## What is needed
Report each line from the listing that the string "ExtrudeGeometry" appears in.

## Data to examine
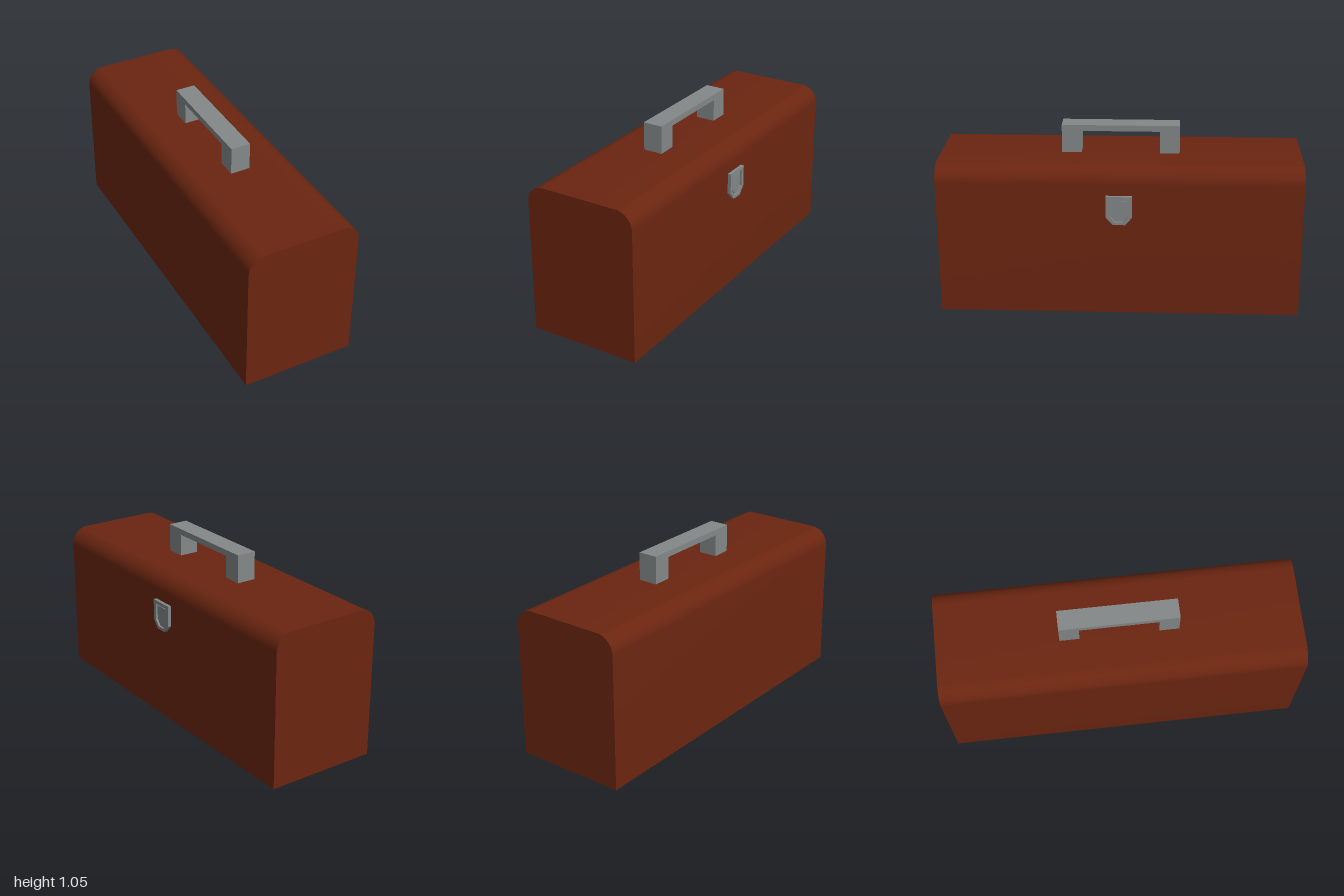
import * as THREE from 'three';
import { toCreasedNormals } from 'three/addons/utils/BufferGeometryUtils.js';

const LENGTH = 2.08, WIDTH = 0.666, HEIGHT = 0.89, RADIUS = 0.1;

function material(name, color) {
  const m = new THREE.MeshStandardMaterial({ color });
  m.name = name;
  return m;
}

function addMesh(parent, name, geometry, mat, x = 0, y = 0, z = 0) {
  const mesh = new THREE.Mesh(geometry, mat);
  mesh.name = name;
  mesh.position.set(x, y, z);
  parent.add(mesh);
  return mesh;
}

// Shield outline with a chamfered lower end
function shieldPoints(halfWidth, top, shoulder, bottom, halfFoot) {
  return [
    [-halfWidth, top], [-halfWidth, shoulder], [-halfFoot, bottom],
    [halfFoot, bottom], [halfWidth, shoulder], [halfWidth, top],
  ].map(([x, y]) => new THREE.Vector2(x, y));
}

export function createModel() {
  const model = new THREE.Group();
  model.name = 'toolbox';
  const brown = material('reddish brown', 0x6b2510);
  const grey = material('metal grey', 0x838889);

  // Case: cross-section with two rounded top edges, extruded lengthwise
  const w = WIDTH / 2;
  const section = new THREE.Shape();
  section.moveTo(-w, 0);
  section.lineTo(w, 0);
  section.lineTo(w, HEIGHT - RADIUS);
  section.absarc(w - RADIUS, HEIGHT - RADIUS, RADIUS, 0, Math.PI / 2, false);
  section.absarc(-w + RADIUS, HEIGHT - RADIUS, RADIUS, Math.PI / 2, Math.PI, false);
  section.closePath();
  const caseGeometry = new THREE.ExtrudeGeometry(section, {
    depth: LENGTH, bevelEnabled: false, curveSegments: 5,
  });
  caseGeometry.translate(0, 0, -LENGTH / 2);
  caseGeometry.rotateY(Math.PI / 2);
  addMesh(model, 'case', toCreasedNormals(caseGeometry, 0.5), brown);

  // Handle: a square arch standing on the lid
  const handle = new THREE.Shape();
  [[-0.34, 0.885], [-0.226, 0.885], [-0.226, 1.02], [0.226, 1.02],
    [0.226, 0.885], [0.34, 0.885], [0.34, 1.055], [-0.34, 1.055]]
    .forEach(([x, y], i) => (i ? handle.lineTo(x, y) : handle.moveTo(x, y)));
  const handleGeometry = new THREE.ExtrudeGeometry(handle, { depth: 0.116, bevelEnabled: false });
  addMesh(model, 'handle', handleGeometry, grey, 0, 0, -0.058);

  // Latch: backing plate, raised rim and a small inner tongue
  const latch = new THREE.Group();
  latch.name = 'latch';
  latch.position.z = -w;
  latch.rotation.y = Math.PI;
  model.add(latch);
  const plate = (points, depth, hole) => {
    const shape = new THREE.Shape(points);
    if (hole) shape.holes.push(new THREE.Path(hole));
    return new THREE.ExtrudeGeometry(shape, { depth, bevelEnabled: false });
  };
  const outer = shieldPoints(0.074, 0.73, 0.605, 0.56, 0.035);
  const opening = shieldPoints(0.052, 0.71, 0.612, 0.577, 0.024);
  const tongue = shieldPoints(0.042, 0.7, 0.618, 0.586, 0.019);
  addMesh(latch, 'latchRim', plate(outer, 0.022, opening), grey, 0, 0, -0.002);
  addMesh(latch, 'latchBase', plate(opening, 0.008), grey);
  addMesh(latch, 'latchTongue', plate(tongue, 0.005), grey, 0, 0, 0.008);

  // The whole box stands turned about the vertical axis
  model.rotation.y = -0.7277;
  const root = new THREE.Group();
  root.name = 'toolboxRoot';
  root.add(model);
  return root;
}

## Task answer
  const caseGeometry = new THREE.ExtrudeGeometry(section, {
  const handleGeometry = new THREE.ExtrudeGeometry(handle, { depth: 0.116, bevelEnabled: false });
    return new THREE.ExtrudeGeometry(shape, { depth, bevelEnabled: false });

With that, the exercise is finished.